DoD’s will release detailed policy early next year on “middle tier” acquisition — an authority given to the Pentagon in the 2016 defense authorization act, said Ellen Lord, DoD undersecretary for acquisition and sustainment.
Middle tier acquisition is an interim approach that focuses on delivering products in two to five years. It allows DoD to work outside traditional acquisition regulation if the program abides by certain criteria. The acquisition vehicle must use rapid prototyping or rapid fielding to deliver innovative technology and products that meet emerging military needs.
“We want people to get out and use these authorities, not to be scared of them and be very creatively compliant,” Lord said during a speech Thursday at the Naval Submarine League Symposium in Arlington, Virginia.
In April, DoD released a two page memo on middle tier acquisition to give the services a general idea of how to use the authority.
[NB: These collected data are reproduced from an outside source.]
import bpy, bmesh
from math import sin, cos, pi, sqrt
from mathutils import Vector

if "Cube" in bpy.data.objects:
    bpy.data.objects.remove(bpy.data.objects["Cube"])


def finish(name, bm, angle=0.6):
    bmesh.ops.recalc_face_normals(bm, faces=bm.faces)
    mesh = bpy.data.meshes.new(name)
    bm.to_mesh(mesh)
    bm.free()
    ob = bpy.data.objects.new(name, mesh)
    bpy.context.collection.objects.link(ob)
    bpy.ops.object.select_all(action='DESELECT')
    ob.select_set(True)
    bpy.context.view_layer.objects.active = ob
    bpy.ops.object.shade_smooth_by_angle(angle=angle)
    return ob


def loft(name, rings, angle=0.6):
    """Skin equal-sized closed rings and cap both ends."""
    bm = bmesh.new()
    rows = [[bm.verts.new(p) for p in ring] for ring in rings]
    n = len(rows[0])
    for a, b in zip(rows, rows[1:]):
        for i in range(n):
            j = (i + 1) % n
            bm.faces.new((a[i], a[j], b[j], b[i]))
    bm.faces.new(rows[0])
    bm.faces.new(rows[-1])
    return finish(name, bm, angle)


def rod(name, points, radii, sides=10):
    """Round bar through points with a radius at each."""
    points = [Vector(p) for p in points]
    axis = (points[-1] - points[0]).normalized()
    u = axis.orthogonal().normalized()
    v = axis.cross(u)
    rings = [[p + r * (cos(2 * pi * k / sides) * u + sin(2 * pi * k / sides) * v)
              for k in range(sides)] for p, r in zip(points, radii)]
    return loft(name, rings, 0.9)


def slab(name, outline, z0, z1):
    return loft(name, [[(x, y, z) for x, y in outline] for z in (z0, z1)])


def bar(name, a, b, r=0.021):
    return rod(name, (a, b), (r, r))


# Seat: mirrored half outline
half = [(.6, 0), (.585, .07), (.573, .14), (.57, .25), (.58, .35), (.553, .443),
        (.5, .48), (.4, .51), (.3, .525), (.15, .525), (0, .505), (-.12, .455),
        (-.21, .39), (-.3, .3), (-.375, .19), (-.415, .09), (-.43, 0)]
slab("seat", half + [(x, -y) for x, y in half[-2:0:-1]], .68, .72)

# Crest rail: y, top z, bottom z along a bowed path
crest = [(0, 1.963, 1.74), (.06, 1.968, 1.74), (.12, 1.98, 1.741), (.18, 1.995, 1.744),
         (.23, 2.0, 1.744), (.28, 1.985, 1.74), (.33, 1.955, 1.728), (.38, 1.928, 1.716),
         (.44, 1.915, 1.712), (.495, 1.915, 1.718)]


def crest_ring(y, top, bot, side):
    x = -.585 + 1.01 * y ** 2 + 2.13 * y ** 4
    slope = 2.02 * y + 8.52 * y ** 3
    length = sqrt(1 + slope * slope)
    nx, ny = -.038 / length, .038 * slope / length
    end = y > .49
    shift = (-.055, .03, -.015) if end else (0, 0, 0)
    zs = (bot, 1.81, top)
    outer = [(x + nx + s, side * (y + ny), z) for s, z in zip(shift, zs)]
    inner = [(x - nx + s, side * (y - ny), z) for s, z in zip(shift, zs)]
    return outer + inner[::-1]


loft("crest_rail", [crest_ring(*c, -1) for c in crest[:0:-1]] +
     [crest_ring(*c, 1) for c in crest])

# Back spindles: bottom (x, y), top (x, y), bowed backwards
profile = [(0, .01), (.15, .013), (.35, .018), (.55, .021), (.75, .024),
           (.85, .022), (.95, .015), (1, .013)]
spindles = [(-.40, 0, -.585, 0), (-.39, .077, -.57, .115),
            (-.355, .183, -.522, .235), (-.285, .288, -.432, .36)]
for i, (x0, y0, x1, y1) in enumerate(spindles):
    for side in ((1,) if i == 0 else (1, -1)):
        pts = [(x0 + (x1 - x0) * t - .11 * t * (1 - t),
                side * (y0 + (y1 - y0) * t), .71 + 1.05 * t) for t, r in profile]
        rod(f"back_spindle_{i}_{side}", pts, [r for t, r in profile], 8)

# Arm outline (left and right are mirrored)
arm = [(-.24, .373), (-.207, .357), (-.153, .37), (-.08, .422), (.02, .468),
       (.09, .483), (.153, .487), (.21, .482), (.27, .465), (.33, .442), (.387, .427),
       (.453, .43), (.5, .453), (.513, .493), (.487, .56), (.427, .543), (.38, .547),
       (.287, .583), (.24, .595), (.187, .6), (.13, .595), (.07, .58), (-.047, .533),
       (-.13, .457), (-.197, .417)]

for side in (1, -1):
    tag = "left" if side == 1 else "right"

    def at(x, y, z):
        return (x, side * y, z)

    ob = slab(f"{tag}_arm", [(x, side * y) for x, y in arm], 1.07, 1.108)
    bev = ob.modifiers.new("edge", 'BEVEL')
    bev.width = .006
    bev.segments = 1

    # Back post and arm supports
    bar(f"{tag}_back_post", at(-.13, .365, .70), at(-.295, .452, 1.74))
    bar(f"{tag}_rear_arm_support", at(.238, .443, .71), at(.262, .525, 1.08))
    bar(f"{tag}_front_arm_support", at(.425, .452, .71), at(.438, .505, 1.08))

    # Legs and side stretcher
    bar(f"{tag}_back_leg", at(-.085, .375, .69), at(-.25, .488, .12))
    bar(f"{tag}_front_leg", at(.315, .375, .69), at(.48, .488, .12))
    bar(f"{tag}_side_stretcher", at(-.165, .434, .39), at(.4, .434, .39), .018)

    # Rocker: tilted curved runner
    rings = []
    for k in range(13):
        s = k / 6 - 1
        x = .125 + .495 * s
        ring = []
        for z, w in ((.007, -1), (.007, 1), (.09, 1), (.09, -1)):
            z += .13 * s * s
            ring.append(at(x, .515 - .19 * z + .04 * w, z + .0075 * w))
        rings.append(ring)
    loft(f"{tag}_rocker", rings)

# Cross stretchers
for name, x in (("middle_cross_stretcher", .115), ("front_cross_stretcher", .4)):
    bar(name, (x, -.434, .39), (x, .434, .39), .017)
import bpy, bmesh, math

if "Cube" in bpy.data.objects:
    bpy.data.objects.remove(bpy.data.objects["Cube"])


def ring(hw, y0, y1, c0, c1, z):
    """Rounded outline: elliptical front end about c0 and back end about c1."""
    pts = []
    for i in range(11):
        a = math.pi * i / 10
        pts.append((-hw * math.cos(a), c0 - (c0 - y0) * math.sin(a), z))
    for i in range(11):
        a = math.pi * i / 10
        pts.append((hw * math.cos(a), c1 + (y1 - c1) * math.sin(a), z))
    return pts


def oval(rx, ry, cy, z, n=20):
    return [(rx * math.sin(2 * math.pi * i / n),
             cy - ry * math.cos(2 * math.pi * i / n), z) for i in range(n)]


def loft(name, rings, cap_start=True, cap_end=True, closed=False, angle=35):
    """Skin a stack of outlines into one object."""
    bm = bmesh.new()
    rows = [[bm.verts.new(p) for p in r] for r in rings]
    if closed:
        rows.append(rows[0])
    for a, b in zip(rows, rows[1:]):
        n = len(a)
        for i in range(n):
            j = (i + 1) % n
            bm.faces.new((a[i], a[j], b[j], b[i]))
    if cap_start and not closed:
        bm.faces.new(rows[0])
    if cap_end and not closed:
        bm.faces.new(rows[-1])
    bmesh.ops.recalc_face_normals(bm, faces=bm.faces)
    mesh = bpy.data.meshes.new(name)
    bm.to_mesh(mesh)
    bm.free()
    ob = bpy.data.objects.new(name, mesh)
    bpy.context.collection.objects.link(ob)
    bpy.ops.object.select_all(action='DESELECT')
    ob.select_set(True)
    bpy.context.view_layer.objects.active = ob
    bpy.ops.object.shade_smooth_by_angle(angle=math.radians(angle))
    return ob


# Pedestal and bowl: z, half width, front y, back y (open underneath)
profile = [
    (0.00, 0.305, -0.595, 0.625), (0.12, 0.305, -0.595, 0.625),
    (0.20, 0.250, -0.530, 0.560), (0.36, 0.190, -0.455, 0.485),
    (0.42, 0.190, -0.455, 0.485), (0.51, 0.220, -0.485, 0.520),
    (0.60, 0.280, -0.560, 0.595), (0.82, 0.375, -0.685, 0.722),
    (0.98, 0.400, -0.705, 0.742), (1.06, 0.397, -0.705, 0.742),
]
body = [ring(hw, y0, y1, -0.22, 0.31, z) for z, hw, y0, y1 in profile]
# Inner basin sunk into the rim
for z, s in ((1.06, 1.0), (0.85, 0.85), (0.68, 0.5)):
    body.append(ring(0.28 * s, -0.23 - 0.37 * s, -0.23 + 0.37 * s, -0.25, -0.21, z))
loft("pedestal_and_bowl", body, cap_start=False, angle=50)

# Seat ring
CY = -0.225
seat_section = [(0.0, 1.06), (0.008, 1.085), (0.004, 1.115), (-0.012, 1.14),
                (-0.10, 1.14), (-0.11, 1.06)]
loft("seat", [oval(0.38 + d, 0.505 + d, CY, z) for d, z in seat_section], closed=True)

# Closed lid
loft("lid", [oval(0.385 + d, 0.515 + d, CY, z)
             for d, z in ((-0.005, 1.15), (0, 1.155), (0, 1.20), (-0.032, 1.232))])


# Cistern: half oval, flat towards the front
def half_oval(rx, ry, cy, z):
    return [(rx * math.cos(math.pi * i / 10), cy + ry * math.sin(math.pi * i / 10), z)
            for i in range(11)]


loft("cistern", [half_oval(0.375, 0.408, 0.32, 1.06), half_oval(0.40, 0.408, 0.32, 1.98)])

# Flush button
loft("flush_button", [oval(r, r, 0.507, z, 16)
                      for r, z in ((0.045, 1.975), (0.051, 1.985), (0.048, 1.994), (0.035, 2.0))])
“Instead of studying it and studying it and studying it and writing a thick policy … we said to the services, ‘We want you to go and try and use this as much as you can, and as we go along we will begin to better define what sort of guardrails are on it,” Lord said.
The services decided to give it a try. The Air Force is using the process for its Light Attack Aircraft procurement and put out its guidance on middle tier acquisition in June. The Navy released its guidance in April and the Army in September.
Now DoD is ready to take off the training wheels and give the services a better roadmap for how the authority can be used and for what.
The acquisition vehicle is all part of DoD and Congress’ push to quicken the Pentagon’s acquisition cycle, encourage it to fail fast and to build more prototypes. The department hopes that mindset will allow it to be more experimental and bring in new technologies to stay ahead of near peer competitors.
Along with turkey and cranberry sauce, a handbook on other transaction authorities (OTAs) might show up on the dining room table this month.
“Frankly, we just hadn’t been taking advantage of things,” Lord said. “We’ve been in a somewhat risk averse culture because, face it, something goes wrong it’s going to be in the media. It’s going to be on the Hill, there’s going to be a hearing. What I see as my job is to make sure we educate that workforce about all of our acquisition authorities, all of the different contract types we have, to be able to apply them in the correct way to do things quickly in the most cost effective way.”
Lord said her office also plans to create quick learning modules that are about two to four hours long to teach acquisition professionals. Those modules will cover things like standard cybersecurity clauses in contracts.